I know, I know, the first post here is the title of the website itself. Quite clichΓ©, right? However, I think that it perfectly sums up what my website is about! This is a blog mostly to outline me, Joe Allen, as I go through my career as a freelance writer. If you’re interested in learning more about me, then I implore you to check out my about me section as well as my projects section. If you interested in visiting my social media pages you can click on the social media icons at the upper right of the website. (For far all I have is Twitter and Facebook pages, but I’m definitely gonna work on adding more!) Finally, you can check out my blog here. Outside of that, thank you for visiting my blog and I hope you enjoy what I have to say.

Starting Over

Hey everyone, this is going to be my first official blog post for my new site. Over the past several years that have been a ton of people who have helped me along the way. This can include friends that I’ve made along the way–who have pushed me when I wanted to give up–to my loving family supporting me all the same. Where my writing has taken me down many paths, all your support has remained the same, and for that, I sincerely thank you. With that out of the way, let’s get started.

My First Book

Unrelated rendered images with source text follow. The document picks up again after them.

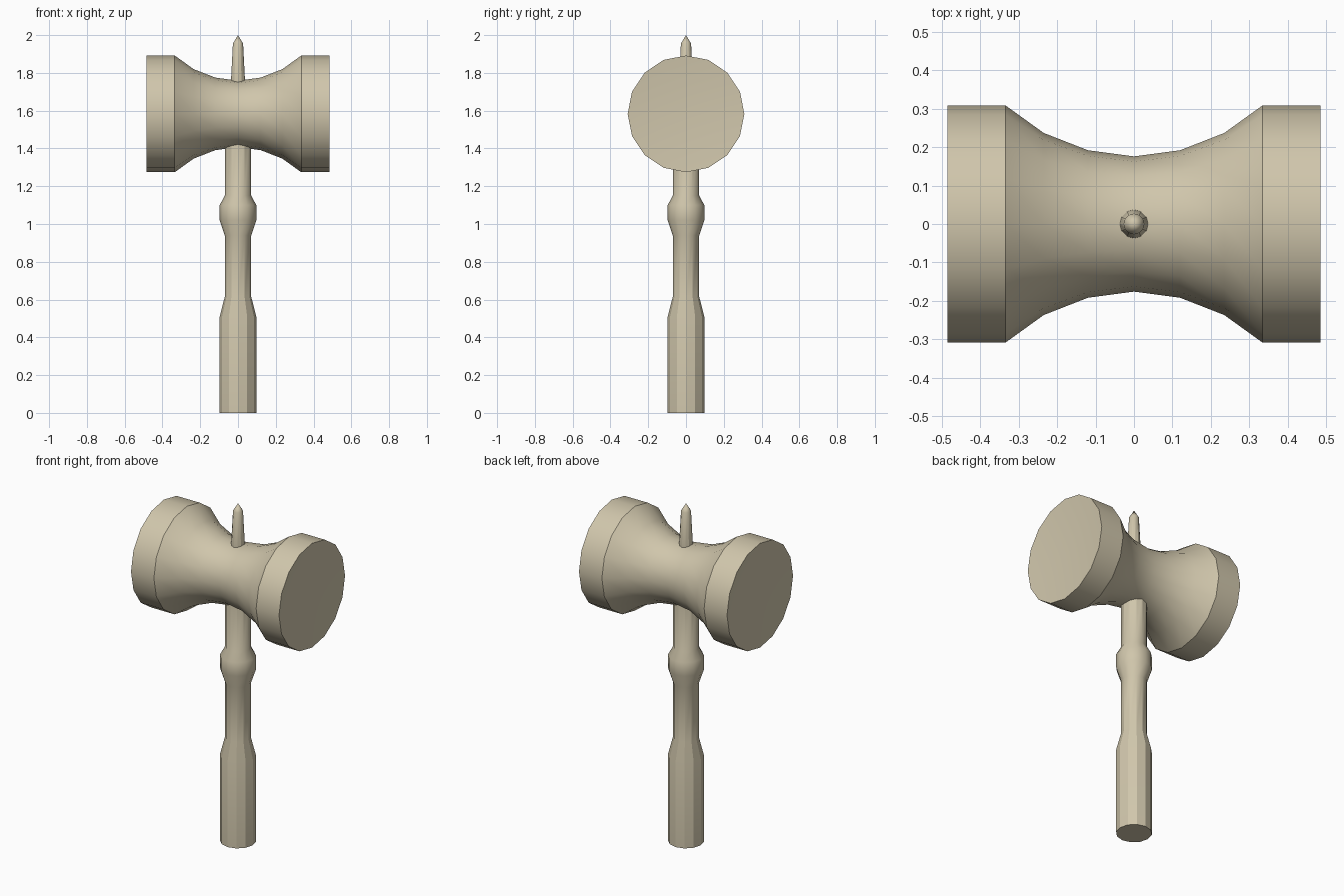
import bpy, bmesh
from math import sin, cos, tau, radians, pi

cube = bpy.data.objects.get("Cube")
if cube:
    bpy.data.objects.remove(cube, do_unlink=True)

wood = bpy.data.materials.new("pale_wood")
wood.use_nodes = True
colour = (0.63, 0.565, 0.41, 1)
wood.diffuse_color = colour
wood.node_tree.nodes["Principled BSDF"].inputs["Base Color"].default_value = colour


def turned_part(name, profile, sides, angle, location=(0, 0, 0), rotation=(0, 0, 0)):
    """Lathe a (radius, height) profile; zero radius makes a pole, open ends are capped."""
    bm = bmesh.new()
    rings = []
    for r, h in profile:
        count = sides if r else 1
        rings.append([bm.verts.new((r * cos(tau * i / sides), r * sin(tau * i / sides), h))
                      for i in range(count)])
    for a, b in zip(rings, rings[1:]):
        for i in range(sides):
            j = (i + 1) % sides
            corners = [a[i % len(a)], a[j % len(a)], b[j % len(b)], b[i % len(b)]]
            bm.faces.new(list(dict.fromkeys(corners)))
    for ring in (rings[0], rings[-1]):
        if len(ring) > 1:
            bm.faces.new(ring)
    bmesh.ops.recalc_face_normals(bm, faces=bm.faces)
    mesh = bpy.data.meshes.new(name)
    bm.to_mesh(mesh)
    bm.free()
    mesh.materials.append(wood)
    obj = bpy.data.objects.new(name, mesh)
    bpy.context.collection.objects.link(obj)
    obj.location, obj.rotation_euler = location, rotation
    bpy.ops.object.select_all(action='DESELECT')
    obj.select_set(True)
    bpy.context.view_layer.objects.active = obj
    bpy.ops.object.shade_smooth_by_angle(angle=radians(angle))
    return obj


# Waisted head with shallow dished striking faces, mirrored about its middle
half = [(0.176, 0), (0.192, 0.12), (0.237, 0.235), (0.309, 0.335), (0.309, 0.485), (0, 0.46)]
head = [(r, -h) for r, h in reversed(half[1:])] + half
turned_part("mallet_head", head, 16, 30, (0, 0, 1.583), (0, pi / 2, 0))

# Handle with thick grip and a collar
turned_part("handle", [(0.097, 0), (0.097, 0.51), (0.07, 0.615), (0.07, 0.94),
                       (0.097, 1.02), (0.097, 1.10), (0.07, 1.15), (0.07, 1.5)], 12, 29)

# Pointed peg through the top of the head
turned_part("top_peg", [(0.042, 1.6), (0.037, 1.76), (0.027, 1.955), (0, 2)], 12, 29)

Maybe not all of you know about this (even though a lot of you do) this is my first book! It’s 100% written out and even somewhat edited. I wrote it with a close friend I had who was also an author and writing this is what sparked my interest in becoming an author. The thought of becoming an author is spectacular, however, it’s not as easy as that. So even though it’s written, that doesn’t mean it’s a book.

In February 2020 I’ve officially became a freelance writer. After working on another series titled Heroes and Vigilantes which has also been an enlightening experience. It’s one of my most ambitious writing projects I’ve ever done existing in a similar yet very different genre than We Stood Alone. (By the way, all these projects will soon be adding to a separate page you can visit here. It may not be added immediately, but I promise it’ll be there this week!) This new book absorbed my life entirely. If writing projects were kids, it would be the newborn child brought home to meet the rest of the family. However, if there is a second child, then what happened to the first one? That’s right, it was left on the shelf to gather dust.

It still exists even if the condition could be better. I have it in front of me as I write this first entree. After peeling back that dirty dingy cover, I dived back into the world that I created–that we created–and I was taken back. To a better time in my life when I was younger with less burdens and responsibilities. A life where I just wrote and took solace in my work. It’s not good, not by a mile, but it exists. My original kid is living and breathing and I have been neglectful to them.

I guess this is me announcing that We Stood Alone will resume editing and possibly be self published, assuming I’m willing to put in the work. I’m genuinely thrilled to share my experience with all of you as I tussle the beast that is the world of writing once more. Thank you to everyone who read this first initial post and I hope to see you soon! πŸ™‚

(P.S: Check below for a little look into the book I’ll be picking back up)

“The Facility had a secret hidden behind those four massive walls. Subjects were sorted from A to Z by their last names. What would happen once they reached the end; once they reached Z?”